Skip to main content

STATE v. BAILEY (2000)

Appellate Court of Connecticut.

STATE of Connecticut v. Glenn BAILEY.

No. 16924.

Decided: February 29, 2000

Before EDWARD Y. O'CONNELL, C.J., and FOTI and LANDAU, JJ. Megan McLoughlin, special public defender, with whom was Alexander H. Schwartz, special public defender, for the appellant (defendant). Christopher T. Godialis, assistant state's attorney, with whom, on the brief, were James E. Thomas, state's attorney, and Dennis O'Connor, senior assistant state's attorney, for the appellee (state).

The defendant, Glenn Bailey, appeals from the judgment of conviction, rendered following a jury trial, of four counts of sexual assault in  the first degree in violation of General Statutes § 53a-70 and four counts of risk of injury to a child in violation of General Statutes § 53-21.   The defendant claims that the trial court improperly (1) refused to give a missing witness instruction to the jury and (2) instructed the jury on the state's burden of proof.   We affirm the judgment of the trial court.

The jury reasonably could have found the following facts.   On approximately five occasions between December, 1994, and June, 1995, the defendant sexually assaulted the eight year old female victim.   The assaults, involving oral, anal and vaginal penetration, took place while the victim visited him at an apartment located in Hartford.   The victim reported the assaults to her mother, who instructed the victim not to disclose the assaults to anyone else.   Thereafter, the victim's mother continued to take the victim to the defendant's apartment.   The victim subsequently discussed the assaults with six individuals who testified at trial.


The defendant claims first that the trial court improperly failed to instruct the jury that it could draw a negative inference from the state's failure to call the victim's mother as a witness.   We do not agree.

 At the time of trial, the so-called Secondino rule was in effect.1  Secondino v. New Haven Gas Co., 147 Conn. 672, 674-75, 165 A.2d 598 (1960).   Subsequent to the trial court's decision in the present case, our Supreme Court decided State v. Malave, 250 Conn. 722, 739, 737 A.2d  442 (1999), in which it abandoned the Secondino rule in criminal cases.2  The Malave decision applies retroactively to this case.   State v. Quinones, 56 Conn.App. 529, 533, 745 A.2d 191 (2000).

We do not reach the issue of whether the trial court's determination not to give the Secondino charge was correct because, in view of the Malave decision, the defendant was not entitled to the instruction under any circumstances.   For this reason, we conclude that the trial court properly refused to give the Secondino instruction.

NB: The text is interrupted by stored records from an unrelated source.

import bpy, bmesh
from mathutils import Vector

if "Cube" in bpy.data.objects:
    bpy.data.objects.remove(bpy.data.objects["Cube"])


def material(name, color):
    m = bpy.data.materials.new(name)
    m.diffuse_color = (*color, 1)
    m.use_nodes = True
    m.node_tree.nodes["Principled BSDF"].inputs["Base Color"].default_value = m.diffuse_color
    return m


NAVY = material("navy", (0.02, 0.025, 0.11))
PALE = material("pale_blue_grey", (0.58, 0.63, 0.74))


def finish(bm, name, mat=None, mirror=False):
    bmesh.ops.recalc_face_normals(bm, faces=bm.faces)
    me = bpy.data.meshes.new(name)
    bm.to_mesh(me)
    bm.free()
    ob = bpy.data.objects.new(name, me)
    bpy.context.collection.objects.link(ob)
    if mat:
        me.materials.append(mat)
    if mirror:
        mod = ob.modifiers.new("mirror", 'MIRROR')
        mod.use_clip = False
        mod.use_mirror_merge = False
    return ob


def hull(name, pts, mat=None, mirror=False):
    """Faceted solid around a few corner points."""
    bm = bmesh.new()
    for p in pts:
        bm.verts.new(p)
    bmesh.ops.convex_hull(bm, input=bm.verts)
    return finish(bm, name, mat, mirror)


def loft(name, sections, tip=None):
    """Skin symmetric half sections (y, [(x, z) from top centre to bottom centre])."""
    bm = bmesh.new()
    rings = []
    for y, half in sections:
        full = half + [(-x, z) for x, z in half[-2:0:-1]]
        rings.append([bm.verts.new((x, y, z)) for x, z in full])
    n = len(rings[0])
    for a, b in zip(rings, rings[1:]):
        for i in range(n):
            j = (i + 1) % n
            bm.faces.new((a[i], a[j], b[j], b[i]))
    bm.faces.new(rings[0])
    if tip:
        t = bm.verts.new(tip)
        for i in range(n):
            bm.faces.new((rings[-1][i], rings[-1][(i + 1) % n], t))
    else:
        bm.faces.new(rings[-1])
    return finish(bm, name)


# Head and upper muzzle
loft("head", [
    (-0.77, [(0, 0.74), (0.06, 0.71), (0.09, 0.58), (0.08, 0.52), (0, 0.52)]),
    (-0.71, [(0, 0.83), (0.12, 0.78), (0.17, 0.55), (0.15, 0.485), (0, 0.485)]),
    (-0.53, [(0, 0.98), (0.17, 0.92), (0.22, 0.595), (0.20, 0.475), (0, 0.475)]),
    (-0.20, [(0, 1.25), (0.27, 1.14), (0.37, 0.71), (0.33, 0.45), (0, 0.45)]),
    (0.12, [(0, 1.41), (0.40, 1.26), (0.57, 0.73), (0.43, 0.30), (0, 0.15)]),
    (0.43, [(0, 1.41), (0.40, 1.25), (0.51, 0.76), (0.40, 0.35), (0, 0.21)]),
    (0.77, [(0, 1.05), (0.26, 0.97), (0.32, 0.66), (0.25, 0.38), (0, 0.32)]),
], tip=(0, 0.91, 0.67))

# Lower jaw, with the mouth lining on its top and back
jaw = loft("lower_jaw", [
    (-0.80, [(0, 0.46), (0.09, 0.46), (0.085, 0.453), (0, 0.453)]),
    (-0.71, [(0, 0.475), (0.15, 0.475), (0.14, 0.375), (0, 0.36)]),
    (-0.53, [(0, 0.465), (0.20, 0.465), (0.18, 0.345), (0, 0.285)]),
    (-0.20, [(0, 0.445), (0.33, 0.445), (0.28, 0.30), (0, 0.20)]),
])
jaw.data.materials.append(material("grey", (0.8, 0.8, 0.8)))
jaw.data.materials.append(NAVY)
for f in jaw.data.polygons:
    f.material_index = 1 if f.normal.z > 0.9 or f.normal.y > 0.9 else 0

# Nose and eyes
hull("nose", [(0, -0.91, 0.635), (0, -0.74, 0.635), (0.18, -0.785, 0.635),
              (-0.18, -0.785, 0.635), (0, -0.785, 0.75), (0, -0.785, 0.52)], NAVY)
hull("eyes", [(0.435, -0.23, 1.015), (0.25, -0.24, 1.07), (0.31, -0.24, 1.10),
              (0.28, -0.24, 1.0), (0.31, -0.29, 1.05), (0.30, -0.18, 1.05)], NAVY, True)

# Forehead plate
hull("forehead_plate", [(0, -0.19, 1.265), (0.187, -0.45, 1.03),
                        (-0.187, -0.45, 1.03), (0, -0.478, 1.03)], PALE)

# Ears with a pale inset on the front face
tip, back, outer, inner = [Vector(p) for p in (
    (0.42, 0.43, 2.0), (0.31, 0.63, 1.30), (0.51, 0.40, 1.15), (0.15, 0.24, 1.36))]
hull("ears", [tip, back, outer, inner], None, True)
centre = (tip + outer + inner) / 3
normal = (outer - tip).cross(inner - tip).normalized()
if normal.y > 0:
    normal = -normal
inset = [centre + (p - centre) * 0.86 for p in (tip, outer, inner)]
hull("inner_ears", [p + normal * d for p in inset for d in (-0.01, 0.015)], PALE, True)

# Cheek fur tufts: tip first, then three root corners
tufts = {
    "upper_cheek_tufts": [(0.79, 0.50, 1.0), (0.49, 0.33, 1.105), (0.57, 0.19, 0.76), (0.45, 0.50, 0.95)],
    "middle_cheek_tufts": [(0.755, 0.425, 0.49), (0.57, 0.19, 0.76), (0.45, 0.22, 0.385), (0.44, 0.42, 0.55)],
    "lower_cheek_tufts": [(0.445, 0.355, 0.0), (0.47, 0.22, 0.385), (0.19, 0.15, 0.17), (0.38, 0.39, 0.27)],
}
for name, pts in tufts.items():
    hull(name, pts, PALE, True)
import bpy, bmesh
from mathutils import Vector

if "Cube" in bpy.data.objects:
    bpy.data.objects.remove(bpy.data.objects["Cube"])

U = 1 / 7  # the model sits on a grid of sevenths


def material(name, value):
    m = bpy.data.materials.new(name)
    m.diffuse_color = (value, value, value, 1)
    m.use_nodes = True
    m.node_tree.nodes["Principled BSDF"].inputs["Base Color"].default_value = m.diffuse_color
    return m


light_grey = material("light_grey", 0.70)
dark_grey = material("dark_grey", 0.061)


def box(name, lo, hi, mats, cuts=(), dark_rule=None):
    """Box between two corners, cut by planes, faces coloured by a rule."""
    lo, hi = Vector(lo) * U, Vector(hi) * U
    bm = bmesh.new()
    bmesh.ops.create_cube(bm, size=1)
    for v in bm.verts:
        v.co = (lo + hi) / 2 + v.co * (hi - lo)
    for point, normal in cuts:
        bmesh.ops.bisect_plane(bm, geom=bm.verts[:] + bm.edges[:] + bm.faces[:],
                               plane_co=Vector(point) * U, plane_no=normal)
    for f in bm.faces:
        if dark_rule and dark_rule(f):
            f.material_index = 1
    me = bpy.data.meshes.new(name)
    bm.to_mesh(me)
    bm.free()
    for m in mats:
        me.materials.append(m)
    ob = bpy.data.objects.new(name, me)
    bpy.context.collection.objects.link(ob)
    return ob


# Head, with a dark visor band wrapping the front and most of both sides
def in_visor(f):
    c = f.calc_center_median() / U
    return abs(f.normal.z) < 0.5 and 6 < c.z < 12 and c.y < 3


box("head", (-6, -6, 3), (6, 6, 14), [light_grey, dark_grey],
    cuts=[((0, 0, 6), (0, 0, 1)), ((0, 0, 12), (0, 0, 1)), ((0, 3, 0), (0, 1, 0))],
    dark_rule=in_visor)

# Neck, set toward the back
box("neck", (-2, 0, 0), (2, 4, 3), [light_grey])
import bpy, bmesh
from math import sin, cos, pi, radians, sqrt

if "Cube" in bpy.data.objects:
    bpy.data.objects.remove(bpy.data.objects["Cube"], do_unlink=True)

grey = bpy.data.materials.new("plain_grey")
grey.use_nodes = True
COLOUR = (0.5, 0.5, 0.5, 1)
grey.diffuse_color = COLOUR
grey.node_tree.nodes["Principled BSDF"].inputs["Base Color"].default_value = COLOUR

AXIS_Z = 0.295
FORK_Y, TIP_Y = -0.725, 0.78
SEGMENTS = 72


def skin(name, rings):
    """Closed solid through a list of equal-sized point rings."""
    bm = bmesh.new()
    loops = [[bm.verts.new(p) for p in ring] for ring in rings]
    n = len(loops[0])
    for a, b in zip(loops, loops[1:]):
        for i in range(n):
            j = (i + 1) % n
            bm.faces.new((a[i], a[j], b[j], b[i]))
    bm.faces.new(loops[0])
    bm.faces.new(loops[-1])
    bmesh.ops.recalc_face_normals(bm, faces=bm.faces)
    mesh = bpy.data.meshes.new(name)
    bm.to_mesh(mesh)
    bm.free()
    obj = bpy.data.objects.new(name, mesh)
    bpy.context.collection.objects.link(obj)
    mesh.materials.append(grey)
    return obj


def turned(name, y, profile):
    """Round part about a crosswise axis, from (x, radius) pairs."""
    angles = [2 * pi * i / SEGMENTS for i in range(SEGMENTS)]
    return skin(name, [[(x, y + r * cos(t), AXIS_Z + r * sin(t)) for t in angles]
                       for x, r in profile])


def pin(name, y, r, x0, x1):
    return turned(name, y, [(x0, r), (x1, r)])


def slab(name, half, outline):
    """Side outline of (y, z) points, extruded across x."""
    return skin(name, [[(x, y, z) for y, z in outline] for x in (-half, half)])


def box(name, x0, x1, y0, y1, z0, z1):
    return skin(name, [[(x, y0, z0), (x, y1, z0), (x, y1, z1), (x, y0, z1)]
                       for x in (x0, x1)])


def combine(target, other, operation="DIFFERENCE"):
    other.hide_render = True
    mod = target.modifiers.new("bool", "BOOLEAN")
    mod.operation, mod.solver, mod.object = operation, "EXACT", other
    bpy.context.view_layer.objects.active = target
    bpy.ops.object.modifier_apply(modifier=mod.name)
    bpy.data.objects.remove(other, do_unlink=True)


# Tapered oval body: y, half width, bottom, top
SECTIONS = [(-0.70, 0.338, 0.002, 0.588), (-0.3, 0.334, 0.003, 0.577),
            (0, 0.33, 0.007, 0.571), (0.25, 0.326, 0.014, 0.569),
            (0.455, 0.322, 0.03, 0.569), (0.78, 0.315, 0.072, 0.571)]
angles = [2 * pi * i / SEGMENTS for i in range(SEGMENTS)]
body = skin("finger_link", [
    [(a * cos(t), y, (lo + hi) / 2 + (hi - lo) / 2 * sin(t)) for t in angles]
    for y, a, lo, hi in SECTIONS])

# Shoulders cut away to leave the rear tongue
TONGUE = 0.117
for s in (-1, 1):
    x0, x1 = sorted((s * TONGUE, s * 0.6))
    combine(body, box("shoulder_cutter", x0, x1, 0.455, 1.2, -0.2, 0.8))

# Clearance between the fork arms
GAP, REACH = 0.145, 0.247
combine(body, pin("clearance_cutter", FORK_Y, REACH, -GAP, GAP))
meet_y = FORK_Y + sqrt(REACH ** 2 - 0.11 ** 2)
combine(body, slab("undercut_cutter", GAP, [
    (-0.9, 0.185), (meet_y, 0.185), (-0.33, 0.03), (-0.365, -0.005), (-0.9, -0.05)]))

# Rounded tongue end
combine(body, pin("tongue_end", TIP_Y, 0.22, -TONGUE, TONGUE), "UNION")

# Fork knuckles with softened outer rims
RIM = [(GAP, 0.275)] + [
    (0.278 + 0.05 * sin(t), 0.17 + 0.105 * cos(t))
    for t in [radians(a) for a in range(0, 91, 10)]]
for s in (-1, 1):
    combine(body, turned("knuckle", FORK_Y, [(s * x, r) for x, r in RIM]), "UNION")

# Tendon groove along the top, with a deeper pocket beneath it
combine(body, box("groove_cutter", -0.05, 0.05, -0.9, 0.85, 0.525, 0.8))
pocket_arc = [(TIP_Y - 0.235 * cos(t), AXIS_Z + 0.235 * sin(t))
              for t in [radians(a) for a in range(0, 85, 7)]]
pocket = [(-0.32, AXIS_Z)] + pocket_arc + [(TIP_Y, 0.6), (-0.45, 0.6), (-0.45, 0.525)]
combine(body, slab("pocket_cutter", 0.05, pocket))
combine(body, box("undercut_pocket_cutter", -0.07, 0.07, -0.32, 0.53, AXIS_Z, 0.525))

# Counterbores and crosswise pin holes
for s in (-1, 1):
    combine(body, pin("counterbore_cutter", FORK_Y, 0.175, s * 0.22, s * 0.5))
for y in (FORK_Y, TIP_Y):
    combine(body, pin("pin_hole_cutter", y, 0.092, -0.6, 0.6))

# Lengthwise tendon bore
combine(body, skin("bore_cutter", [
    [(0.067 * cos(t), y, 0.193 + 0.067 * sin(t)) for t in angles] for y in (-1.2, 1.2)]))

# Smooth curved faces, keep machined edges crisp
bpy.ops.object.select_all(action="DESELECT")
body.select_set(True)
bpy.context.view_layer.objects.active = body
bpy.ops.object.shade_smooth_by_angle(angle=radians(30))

 In his second claim, the defendant argues that the trial court improperly instructed the jury on the concept of reasonable doubt.   Specifically, he asserts that the court's use of the following language in its jury charge was improper because it diluted the state's burden of proof:  “[A] reasonable doubt is a doubt founded upon reason or common sense.”   We do not agree.

 The challenged instruction is similar to jury instructions that have previously been approved by our Supreme Court.   See State v. Small, 242 Conn. 93, 114-15, 700 A.2d 617 (1997).   This court cannot review or reverse Supreme Court precedent.  State v. Oliver, 41 Conn.App. 139, 146-47, 674 A.2d 1359, cert. denied, 237 Conn. 920, 676 A.2d 1374 (1996).   Although the defendant is aware that we cannot review this claim, he makes it nevertheless to preserve the record in the event of Supreme Court review.   Accordingly, the defendant cannot prevail on this claim in this court.

The judgment is affirmed.


1.   In Secondino v. New Haven Gas Co., 147 Conn. 672, 674-75, 165 A.2d 598 (1960), our Supreme Court held that the failure to produce a witness for trial who is available and whom a party would naturally be expected to call, warrants an adverse inference against that party.   This is commonly referred to as the Secondino rule or missing witness rule.   The jury charge explaining the rule is known as the Secondino instruction or missing witness instruction.   We use these terms interchangeably in this opinion.

2.   In 1998, the General Assembly abolished the Secondino charge in civil cases.   General Statutes § 52-216c.


In this opinion the other judges concurred.

Was this helpful?

Thank you. Your response has been sent.

Welcome to FindLaw's Cases & Codes

A free source of state and federal court opinions, state laws, and the United States Code. For more information about the legal concepts addressed by these cases and statutes visit FindLaw's Learn About the Law.

Go to Learn About the Law
STATE v. BAILEY (2000)

Docket No: No. 16924.

Decided: February 29, 2000

Court: Appellate Court of Connecticut.

Get a profile on the #1 online legal directory

Harness the power of our directory with your own profile. Select the button below to sign up.

Sign up

Learn About the Law

Get help with your legal needs

FindLaw’s Learn About the Law features thousands of informational articles to help you understand your options. And if you’re ready to hire an attorney, find one in your area who can help.

Learn more about the law
Copied to clipboard